Problem requirements:
Repeat exactly the lines of the entries below from the one with "successive rings of" through the one with "rings.append([(x * (0.96", both ends included, and nothing else.

Saved data entries
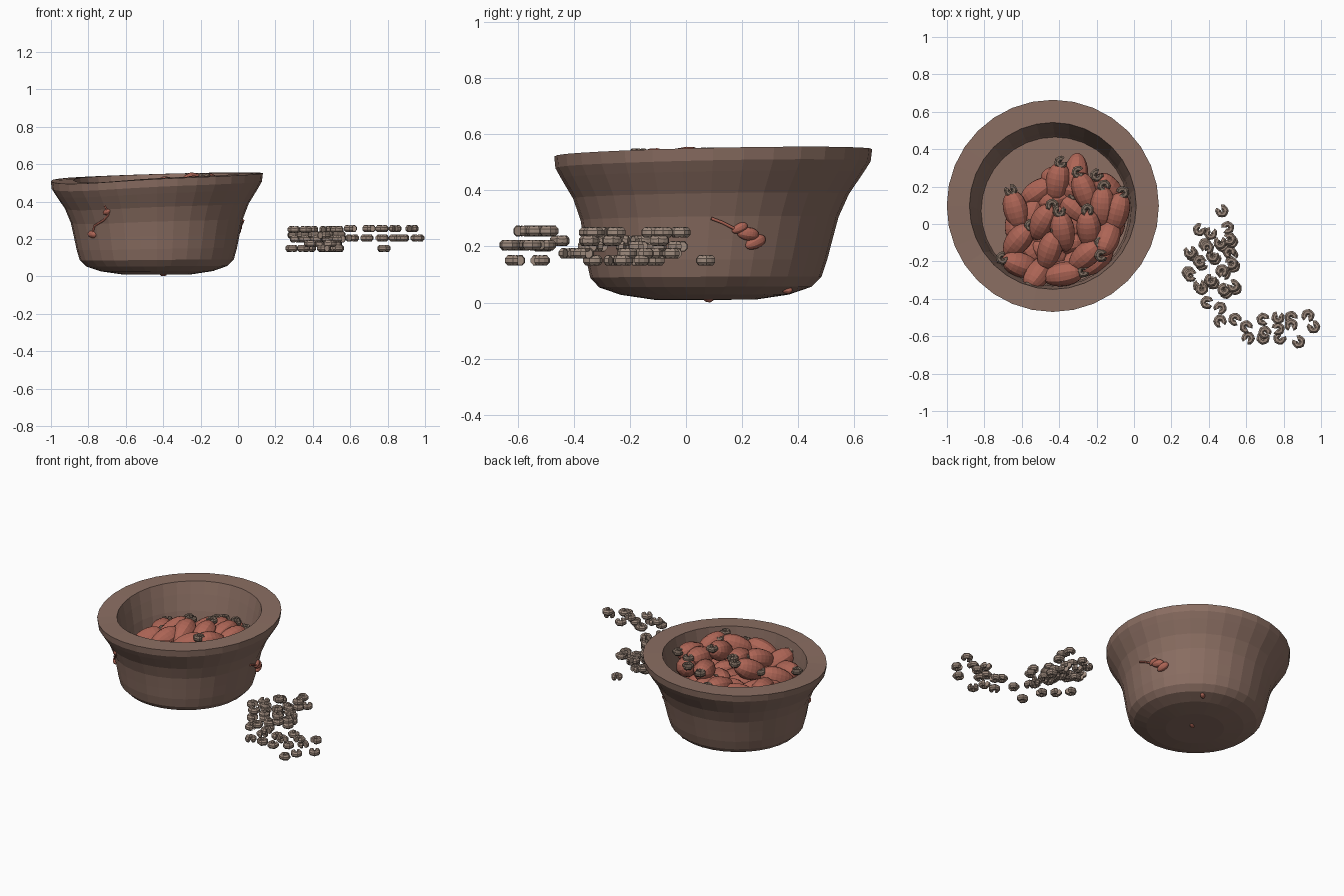
import bpy, bmesh, math, random
from mathutils import Vector, Matrix

random.seed(4)
cube = bpy.data.objects.get("Cube")
if cube:
    bpy.data.objects.remove(cube)


def make_material(name, color):
    mat = bpy.data.materials.new(name)
    mat.use_nodes = True
    mat.diffuse_color = (*color, 1)
    shader = next(n for n in mat.node_tree.nodes if n.type == 'BSDF_PRINCIPLED')
    shader.inputs["Base Color"].default_value = (*color, 1)
    return mat


clay = make_material("brown clay", (0.258, 0.157, 0.123))
red = make_material("dull red", (0.42, 0.13, 0.092))
stem_brown = make_material("dark stem", (0.21, 0.15, 0.115))
grey_brown = make_material("grey brown", (0.34, 0.255, 0.205))


def loft(bm, rings):
    """Skin successive rings of points and cap both ends."""
    loops = [[bm.verts.new(p) for p in ring] for ring in rings]
    count = len(loops[0])
    for low, high in zip(loops, loops[1:]):
        for i in range(count):
            j = (i + 1) % count
            bm.faces.new((low[i], low[j], high[j], high[i]))
    bm.faces.new(loops[0][::-1])
    bm.faces.new(loops[-1])
    bmesh.ops.recalc_face_normals(bm, faces=bm.faces)


def make_mesh(name, rings, mat):
    bm = bmesh.new()
    loft(bm, rings)
    mesh = bpy.data.meshes.new(name)
    bm.to_mesh(mesh)
    bm.free()
    mesh.materials.append(mat)
    return mesh


def place(name, mesh, matrix):
    obj = bpy.data.objects.new(name, mesh)
    bpy.context.collection.objects.link(obj)
    obj.matrix_world = matrix
    return obj


def circle(radius, z, sides, center=(0, 0)):
    return [(center[0] + radius * math.cos(math.tau * i / sides),
             center[1] + radius * math.sin(math.tau * i / sides), z)
            for i in range(sides)]


# Bowl: thick walled lathe with a rounded base, a tilted rim and a slight dip at front left
CX, CY = -0.434, 0.097
outer = [(0.18, 0.01), (0.3, 0.028), (0.378, 0.055), (0.412, 0.09), (0.429, 0.15),
         (0.443, 0.22), (0.46, 0.3), (0.492, 0.38), (0.54, 0.455), (0.562, 0.492),
         (0.567, 0.535)]
inner = [(0.446, 0.537), (0.43, 0.46), (0.412, 0.36), (0.402, 0.27), (0.395, 0.25)]


def tilt(p):
    x, y, z = p
    dip = 0.02 * max(0, math.cos(math.atan2(y, x) - math.radians(215))) ** 4
    return (CX + x, CY + y, z + (0.03 * x + 0.022 * y - dip) * z / 0.54)


bowl_rings = []
for radius, z in outer:
    shift = -0.032 * (1 - min(z / 0.5, 1))
    bowl_rings.append([tilt(p) for p in circle(radius, z, 32, (0, shift))])
for radius, z in inner:
    depth = (0.54 - z) / 0.3
    bowl_rings.append([tilt(p) for p in circle(radius, z, 32, (0.012 * depth, -0.028 * depth))])
place("bowl", make_mesh("bowl", bowl_rings, clay), Matrix())


# Pod: ribbed oval along z, slimmer toward the tip, with the stem end on top
def pod_rings():
    rings = []
    for k in range(11):
        t = math.radians(10 + 16 * k)
        radius = 0.066 * math.sin(t) * (1 - 0.1 * math.cos(t))
        ring = circle(radius, -0.112 * math.cos(t), 18)
        rings.append([(x * (0.96 if i % 2 else 1), y * (0.96 if i % 2 else 1), z)
                      for i, (x, y, z) in enumerate(ring)])
    return rings


# Hooked stem: a stubby, nearly closed ring with knobbly segments and a flat top
def hook_rings():
    rings = []
    for k in range(11):
        a = math.radians(31 * k)
        thick = 0.0185 if k % 2 else 0.016
        ring = []
        for i in range(8):
            b = math.tau * (i + 0.5) / 8
            reach = 0.0195 + thick * math.cos(b)
            ring.append((reach * math.cos(a), reach * math.sin(a), 1.1 * thick * math.sin(b)))
        rings.append(ring)
    return rings


pod_mesh = make_mesh("pod", pod_rings(), red)
hook_mesh = make_mesh("hooked_stem", hook_rings(), stem_brown)
loose_mesh = make_mesh("loose_stem", hook_rings(), grey_brown)


def add_pod(label, position, heading, pitch, scale=1.0, with_stem=True):
    a, e = math.radians(heading), math.radians(pitch)
    axis = Vector((math.cos(a) * math.cos(e), math.sin(a) * math.cos(e), math.sin(e)))
    turn = axis.to_track_quat('Z', 'Y').to_matrix().to_4x4()
    base = Matrix.Translation(position) @ turn
    place(f"pod_{label}", pod_mesh, base @ Matrix.Scale(scale, 4))
    if with_stem:
        spin = Matrix.Rotation(random.uniform(0, math.tau), 4, 'Z')
        tip = Vector(position) + axis * 0.114 * scale + Vector((0, 0, 0.012))
        place(f"pod_stem_{label}", hook_mesh, Matrix.Translation(tip) @ spin)


# Visible top layer of the heap: x, y, heading of the stem end
top_pods = [(-.31, .27, 265), (-.41, .22, 80), (-.63, .07, 105), (-.49, .01, 60),
            (-.62, -.09, 50), (-.38, -.04, 100), (-.26, .17, 110), (-.17, .09, 85),
            (-.24, -.03, 95), (-.13, .18, 130), (-.09, .06, 75), (-.26, -.17, 40),
            (-.14, -.07, 250), (-.45, -.14, 70), (-.6, -.22, 160), (-.38, -.27, 10),
            (-.51, -.26, 235)]
for n, (x, y, heading) in enumerate(top_pods):
    drop = 0.75 * (x + 0.22) ** 2 + y ** 2 * (2.0 if y > 0 else 0.6)
    add_pod(f"top_{n}", (x, y, 0.48 - 0.85 * drop), heading, random.uniform(5, 26))

# Lower layer that fills the heap
for n in range(22):
    a, r = n * 2.4, 0.28 * math.sqrt((n + 0.5) / 22)
    spot = (-0.38 + r * math.cos(a), -0.01 + r * math.sin(a), 0.32 + 0.01 * (n % 4))
    add_pod(f"lower_{n}", spot, math.degrees(a) + 90, random.uniform(-15, 15), 0.95, False)


# Pods that break through the outside of the bowl
def on_wall(degrees, z, lift=0.0):
    a = math.radians(degrees)
    for (r0, z0), (r1, z1) in zip(outer, outer[1:]):
        if z0 <= z <= z1:
            r = r0 + (r1 - r0) * (z - z0) / (z1 - z0) + lift
    return Vector((CX + r * math.cos(a), CY - 0.015 + r * math.sin(a), z))


def add_strand(name, path):
    curve = bpy.data.curves.new(name, 'CURVE')
    curve.dimensions = '3D'
    curve.bevel_depth = 0.006
    curve.bevel_resolution = 1
    curve.use_fill_caps = True
    spline = curve.splines.new('POLY')
    spline.points.add(len(path) - 1)
    for point, (degrees, z) in zip(spline.points, path):
        point.co = (*on_wall(degrees, z, 0.003), 1)
    curve.materials.append(red)
    place(name, curve, Matrix())


add_strand("side_strand", [(1, 0.3), (6, 0.285), (11, 0.265), (17, 0.25)])
add_strand("front_strand", [(-141, 0.22), (-137, 0.27), (-128, 0.3), (-123, 0.33), (-124, 0.38)])
for n, (degrees, z, scale) in enumerate([(14, .265, .27), (18, .245, .36), (22, .215, .36),
                                         (-141, .225, .3), (-124, .345, .22)]):
    add_pod(f"poking_{n}", on_wall(degrees, z), degrees + 90, 25 - 30 * (n % 2), scale, False)
for n, spot in enumerate([(-0.4, 0.08, 0.015), (-0.25, 0.36, 0.045)]):
    add_pod(f"base_poking_{n}", spot, 40, 0, 0.22, False)

# Loose stems floating beside the bowl, stacked at a few levels
loose_spots = [(.47, .07), (.35, -.03), (.5, -.02), (.41, -.05), (.3, -.15), (.38, -.11),
               (.46, -.1), (.51, -.08), (.51, -.15), (.35, -.2), (.29, -.26), (.42, -.17),
               (.47, -.25), (.52, -.21), (.41, -.3), (.35, -.33), (.48, -.35), (.53, -.33),
               (.39, -.42), (.46, -.45), (.46, -.52), (.54, -.51), (.61, -.61), (.6, -.55),
               (.69, -.51), (.77, -.5), (.84, -.5), (.93, -.49), (.96, -.55), (.7, -.58),
               (.77, -.56), (.84, -.54), (.69, -.61), (.78, -.61), (.88, -.63)]
levels = [0.15, 0.2, 0.25, 0.175, 0.22]
for n, (x, y) in enumerate(loose_spots):
    z = levels[n % 5] if x < 0.58 else (0.255 if n % 2 else 0.205)
    if x == .78:
        z = 0.15
    spin = Matrix.Rotation(random.uniform(0, math.tau), 4, 'Z')
    place(f"loose_stem_{n}", loose_mesh, Matrix.Translation((x, y, z)) @ spin)
    if x < 0.55 and -0.4 < y < -0.06:
        under = Matrix.Translation((x + 0.012, y - 0.015, levels[(n + 2) % 5]))
        place(f"loose_stem_under_{n}", loose_mesh, under @ spin)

Solution to this problem:
    """Skin successive rings of points and cap both ends."""
    loops = [[bm.verts.new(p) for p in ring] for ring in rings]
    count = len(loops[0])
    for low, high in zip(loops, loops[1:]):
        for i in range(count):
            j = (i + 1) % count
            bm.faces.new((low[i], low[j], high[j], high[i]))
    bm.faces.new(loops[0][::-1])
    bm.faces.new(loops[-1])
    bmesh.ops.recalc_face_normals(bm, faces=bm.faces)


def make_mesh(name, rings, mat):
    bm = bmesh.new()
    loft(bm, rings)
    mesh = bpy.data.meshes.new(name)
    bm.to_mesh(mesh)
    bm.free()
    mesh.materials.append(mat)
    return mesh


def place(name, mesh, matrix):
    obj = bpy.data.objects.new(name, mesh)
    bpy.context.collection.objects.link(obj)
    obj.matrix_world = matrix
    return obj


def circle(radius, z, sides, center=(0, 0)):
    return [(center[0] + radius * math.cos(math.tau * i / sides),
             center[1] + radius * math.sin(math.tau * i / sides), z)
            for i in range(sides)]


# Bowl: thick walled lathe with a rounded base, a tilted rim and a slight dip at front left
CX, CY = -0.434, 0.097
outer = [(0.18, 0.01), (0.3, 0.028), (0.378, 0.055), (0.412, 0.09), (0.429, 0.15),
         (0.443, 0.22), (0.46, 0.3), (0.492, 0.38), (0.54, 0.455), (0.562, 0.492),
         (0.567, 0.535)]
inner = [(0.446, 0.537), (0.43, 0.46), (0.412, 0.36), (0.402, 0.27), (0.395, 0.25)]


def tilt(p):
    x, y, z = p
    dip = 0.02 * max(0, math.cos(math.atan2(y, x) - math.radians(215))) ** 4
    return (CX + x, CY + y, z + (0.03 * x + 0.022 * y - dip) * z / 0.54)


bowl_rings = []
for radius, z in outer:
    shift = -0.032 * (1 - min(z / 0.5, 1))
    bowl_rings.append([tilt(p) for p in circle(radius, z, 32, (0, shift))])
for radius, z in inner:
    depth = (0.54 - z) / 0.3
    bowl_rings.append([tilt(p) for p in circle(radius, z, 32, (0.012 * depth, -0.028 * depth))])
place("bowl", make_mesh("bowl", bowl_rings, clay), Matrix())


# Pod: ribbed oval along z, slimmer toward the tip, with the stem end on top
def pod_rings():
    rings = []
    for k in range(11):
        t = math.radians(10 + 16 * k)
        radius = 0.066 * math.sin(t) * (1 - 0.1 * math.cos(t))
        ring = circle(radius, -0.112 * math.cos(t), 18)
        rings.append([(x * (0.96 if i % 2 else 1), y * (0.96 if i % 2 else 1), z)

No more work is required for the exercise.